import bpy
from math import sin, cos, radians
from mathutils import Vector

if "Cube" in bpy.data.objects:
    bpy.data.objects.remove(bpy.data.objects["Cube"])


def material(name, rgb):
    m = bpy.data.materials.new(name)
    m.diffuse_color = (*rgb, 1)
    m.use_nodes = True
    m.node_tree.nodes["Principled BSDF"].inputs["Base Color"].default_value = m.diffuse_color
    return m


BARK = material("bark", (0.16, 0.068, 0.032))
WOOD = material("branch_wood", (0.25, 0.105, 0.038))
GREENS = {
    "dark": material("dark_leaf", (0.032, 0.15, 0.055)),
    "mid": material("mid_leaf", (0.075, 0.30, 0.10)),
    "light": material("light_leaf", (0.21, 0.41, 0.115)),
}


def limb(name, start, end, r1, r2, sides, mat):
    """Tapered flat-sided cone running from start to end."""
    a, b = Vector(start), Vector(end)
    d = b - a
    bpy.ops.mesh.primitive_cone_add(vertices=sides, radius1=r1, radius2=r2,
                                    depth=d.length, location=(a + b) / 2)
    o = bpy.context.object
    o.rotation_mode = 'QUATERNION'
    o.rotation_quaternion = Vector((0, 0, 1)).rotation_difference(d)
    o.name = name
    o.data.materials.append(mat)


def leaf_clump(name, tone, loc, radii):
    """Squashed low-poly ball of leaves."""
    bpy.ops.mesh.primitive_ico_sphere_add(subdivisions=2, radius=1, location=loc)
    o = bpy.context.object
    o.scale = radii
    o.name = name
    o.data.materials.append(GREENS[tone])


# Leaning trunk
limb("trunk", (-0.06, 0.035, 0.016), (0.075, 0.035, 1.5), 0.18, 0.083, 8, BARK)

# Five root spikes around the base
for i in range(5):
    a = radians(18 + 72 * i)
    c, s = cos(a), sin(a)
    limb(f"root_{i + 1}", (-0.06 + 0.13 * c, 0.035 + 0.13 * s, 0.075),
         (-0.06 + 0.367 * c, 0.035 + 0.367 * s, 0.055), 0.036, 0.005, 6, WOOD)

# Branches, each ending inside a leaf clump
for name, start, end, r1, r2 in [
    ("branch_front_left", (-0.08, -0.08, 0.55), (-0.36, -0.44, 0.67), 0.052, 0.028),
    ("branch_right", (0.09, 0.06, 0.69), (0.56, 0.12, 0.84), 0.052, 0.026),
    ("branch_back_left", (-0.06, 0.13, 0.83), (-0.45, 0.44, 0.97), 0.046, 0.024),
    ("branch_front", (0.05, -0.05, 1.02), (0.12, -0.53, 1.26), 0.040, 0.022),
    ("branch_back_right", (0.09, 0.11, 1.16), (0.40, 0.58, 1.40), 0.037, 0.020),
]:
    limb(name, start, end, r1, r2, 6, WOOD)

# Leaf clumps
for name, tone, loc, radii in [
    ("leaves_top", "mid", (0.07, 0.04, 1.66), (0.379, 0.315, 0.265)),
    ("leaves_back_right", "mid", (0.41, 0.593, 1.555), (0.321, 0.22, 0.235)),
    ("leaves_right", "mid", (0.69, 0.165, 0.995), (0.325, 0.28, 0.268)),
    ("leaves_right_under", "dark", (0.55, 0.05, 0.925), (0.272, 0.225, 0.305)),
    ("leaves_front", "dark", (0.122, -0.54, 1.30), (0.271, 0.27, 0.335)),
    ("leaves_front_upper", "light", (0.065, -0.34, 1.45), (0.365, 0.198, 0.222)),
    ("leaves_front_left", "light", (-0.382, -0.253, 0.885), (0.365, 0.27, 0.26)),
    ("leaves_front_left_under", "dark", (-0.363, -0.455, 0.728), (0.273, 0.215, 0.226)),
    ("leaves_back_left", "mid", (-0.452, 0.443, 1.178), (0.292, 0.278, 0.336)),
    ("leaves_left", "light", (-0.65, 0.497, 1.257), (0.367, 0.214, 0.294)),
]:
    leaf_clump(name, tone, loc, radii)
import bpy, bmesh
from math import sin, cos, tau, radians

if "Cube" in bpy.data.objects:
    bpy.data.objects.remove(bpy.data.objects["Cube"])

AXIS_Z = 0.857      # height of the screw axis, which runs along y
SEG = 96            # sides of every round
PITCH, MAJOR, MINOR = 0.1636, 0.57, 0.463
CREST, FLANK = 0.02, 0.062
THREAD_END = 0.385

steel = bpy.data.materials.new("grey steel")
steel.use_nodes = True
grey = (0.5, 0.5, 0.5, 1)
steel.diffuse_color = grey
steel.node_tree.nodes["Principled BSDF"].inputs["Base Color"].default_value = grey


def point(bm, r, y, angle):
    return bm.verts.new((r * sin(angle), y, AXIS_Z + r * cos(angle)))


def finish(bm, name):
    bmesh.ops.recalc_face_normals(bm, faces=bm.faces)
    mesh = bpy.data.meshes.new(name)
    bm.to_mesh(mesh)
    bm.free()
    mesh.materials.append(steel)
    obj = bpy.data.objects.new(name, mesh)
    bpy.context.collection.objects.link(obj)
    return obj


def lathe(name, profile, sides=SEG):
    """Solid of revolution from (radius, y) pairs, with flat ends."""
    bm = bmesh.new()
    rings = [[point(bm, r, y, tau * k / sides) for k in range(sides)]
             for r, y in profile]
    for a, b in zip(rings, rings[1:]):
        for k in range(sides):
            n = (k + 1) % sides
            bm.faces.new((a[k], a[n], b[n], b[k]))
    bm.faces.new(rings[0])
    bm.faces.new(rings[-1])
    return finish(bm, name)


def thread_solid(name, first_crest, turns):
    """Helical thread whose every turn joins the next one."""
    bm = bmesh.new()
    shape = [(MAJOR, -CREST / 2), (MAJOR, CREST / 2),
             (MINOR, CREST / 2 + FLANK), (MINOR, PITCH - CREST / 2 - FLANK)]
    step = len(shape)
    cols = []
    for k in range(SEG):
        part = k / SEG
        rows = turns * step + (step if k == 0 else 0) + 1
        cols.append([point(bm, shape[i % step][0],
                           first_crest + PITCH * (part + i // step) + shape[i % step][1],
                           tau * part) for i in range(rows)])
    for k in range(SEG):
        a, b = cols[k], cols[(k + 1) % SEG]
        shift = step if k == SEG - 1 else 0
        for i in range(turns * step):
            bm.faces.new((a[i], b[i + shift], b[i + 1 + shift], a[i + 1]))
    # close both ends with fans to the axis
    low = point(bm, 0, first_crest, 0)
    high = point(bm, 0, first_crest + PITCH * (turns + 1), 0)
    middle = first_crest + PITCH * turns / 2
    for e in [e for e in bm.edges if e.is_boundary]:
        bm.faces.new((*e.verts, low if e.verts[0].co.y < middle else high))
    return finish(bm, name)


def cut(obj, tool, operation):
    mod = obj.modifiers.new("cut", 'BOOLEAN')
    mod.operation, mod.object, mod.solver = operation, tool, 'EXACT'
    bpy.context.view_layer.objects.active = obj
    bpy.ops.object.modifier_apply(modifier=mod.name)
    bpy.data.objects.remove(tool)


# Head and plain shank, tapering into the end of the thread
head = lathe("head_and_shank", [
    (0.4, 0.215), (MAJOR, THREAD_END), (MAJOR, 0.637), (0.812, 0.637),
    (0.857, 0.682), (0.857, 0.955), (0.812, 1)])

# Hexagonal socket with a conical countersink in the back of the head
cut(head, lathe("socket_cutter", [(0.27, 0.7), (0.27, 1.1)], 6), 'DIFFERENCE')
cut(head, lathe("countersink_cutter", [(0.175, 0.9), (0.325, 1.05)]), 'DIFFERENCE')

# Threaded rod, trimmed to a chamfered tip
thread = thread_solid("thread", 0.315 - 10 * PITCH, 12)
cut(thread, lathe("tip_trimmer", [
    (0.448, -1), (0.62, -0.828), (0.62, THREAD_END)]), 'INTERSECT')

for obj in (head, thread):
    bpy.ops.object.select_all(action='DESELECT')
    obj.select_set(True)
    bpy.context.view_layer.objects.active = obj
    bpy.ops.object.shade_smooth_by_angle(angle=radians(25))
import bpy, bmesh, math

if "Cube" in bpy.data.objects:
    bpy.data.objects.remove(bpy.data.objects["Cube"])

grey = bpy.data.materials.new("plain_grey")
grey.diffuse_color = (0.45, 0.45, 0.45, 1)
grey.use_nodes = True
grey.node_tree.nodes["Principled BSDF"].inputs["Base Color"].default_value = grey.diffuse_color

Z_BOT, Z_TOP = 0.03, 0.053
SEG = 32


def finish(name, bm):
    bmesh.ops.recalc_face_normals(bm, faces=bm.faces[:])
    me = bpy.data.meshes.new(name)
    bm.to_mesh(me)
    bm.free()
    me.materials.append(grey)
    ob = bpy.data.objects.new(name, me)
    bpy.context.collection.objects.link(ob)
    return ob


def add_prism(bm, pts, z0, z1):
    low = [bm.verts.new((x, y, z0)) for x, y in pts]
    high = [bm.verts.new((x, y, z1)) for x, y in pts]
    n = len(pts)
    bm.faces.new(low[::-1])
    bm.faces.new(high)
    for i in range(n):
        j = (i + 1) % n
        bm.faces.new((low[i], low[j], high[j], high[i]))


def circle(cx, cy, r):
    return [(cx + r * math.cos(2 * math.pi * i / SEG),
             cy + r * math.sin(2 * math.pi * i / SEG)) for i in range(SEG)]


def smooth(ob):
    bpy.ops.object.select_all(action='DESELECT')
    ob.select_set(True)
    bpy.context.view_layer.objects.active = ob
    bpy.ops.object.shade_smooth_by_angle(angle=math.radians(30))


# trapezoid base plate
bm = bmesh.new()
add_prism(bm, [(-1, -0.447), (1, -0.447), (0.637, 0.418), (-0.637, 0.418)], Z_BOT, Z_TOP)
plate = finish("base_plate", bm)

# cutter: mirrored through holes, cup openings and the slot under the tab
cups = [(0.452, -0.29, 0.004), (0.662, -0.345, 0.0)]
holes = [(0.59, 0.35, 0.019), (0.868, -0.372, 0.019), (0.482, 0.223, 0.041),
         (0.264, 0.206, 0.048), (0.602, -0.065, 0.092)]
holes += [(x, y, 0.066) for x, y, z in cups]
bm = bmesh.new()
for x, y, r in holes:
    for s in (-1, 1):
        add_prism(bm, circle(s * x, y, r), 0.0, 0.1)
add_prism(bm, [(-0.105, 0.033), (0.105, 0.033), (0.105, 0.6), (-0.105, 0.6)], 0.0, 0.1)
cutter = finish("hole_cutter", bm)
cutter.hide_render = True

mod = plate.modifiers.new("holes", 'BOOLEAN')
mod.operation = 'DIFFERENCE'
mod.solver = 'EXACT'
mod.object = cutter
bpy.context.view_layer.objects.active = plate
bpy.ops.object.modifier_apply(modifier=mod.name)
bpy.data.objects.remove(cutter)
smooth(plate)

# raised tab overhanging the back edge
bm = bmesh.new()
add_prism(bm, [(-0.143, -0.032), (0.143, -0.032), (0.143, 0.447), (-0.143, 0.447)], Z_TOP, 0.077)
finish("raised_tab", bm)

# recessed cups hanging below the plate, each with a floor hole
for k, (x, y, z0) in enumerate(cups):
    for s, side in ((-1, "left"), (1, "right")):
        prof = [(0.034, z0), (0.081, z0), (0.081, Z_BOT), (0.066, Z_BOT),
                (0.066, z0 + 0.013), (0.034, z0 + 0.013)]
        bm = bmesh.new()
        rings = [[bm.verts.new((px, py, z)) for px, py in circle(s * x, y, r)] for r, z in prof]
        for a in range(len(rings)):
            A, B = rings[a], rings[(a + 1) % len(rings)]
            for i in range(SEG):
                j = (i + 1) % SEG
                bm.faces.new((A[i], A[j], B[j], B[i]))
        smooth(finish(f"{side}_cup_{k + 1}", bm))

##########

Copy each line of the preceding data that contains the string "finish".

def finish(bm, name):
    return finish(bm, name)
    return finish(bm, name)
def finish(name, bm):
plate = finish("base_plate", bm)
cutter = finish("hole_cutter", bm)
finish("raised_tab", bm)
        smooth(finish(f"{side}_cup_{k + 1}", bm))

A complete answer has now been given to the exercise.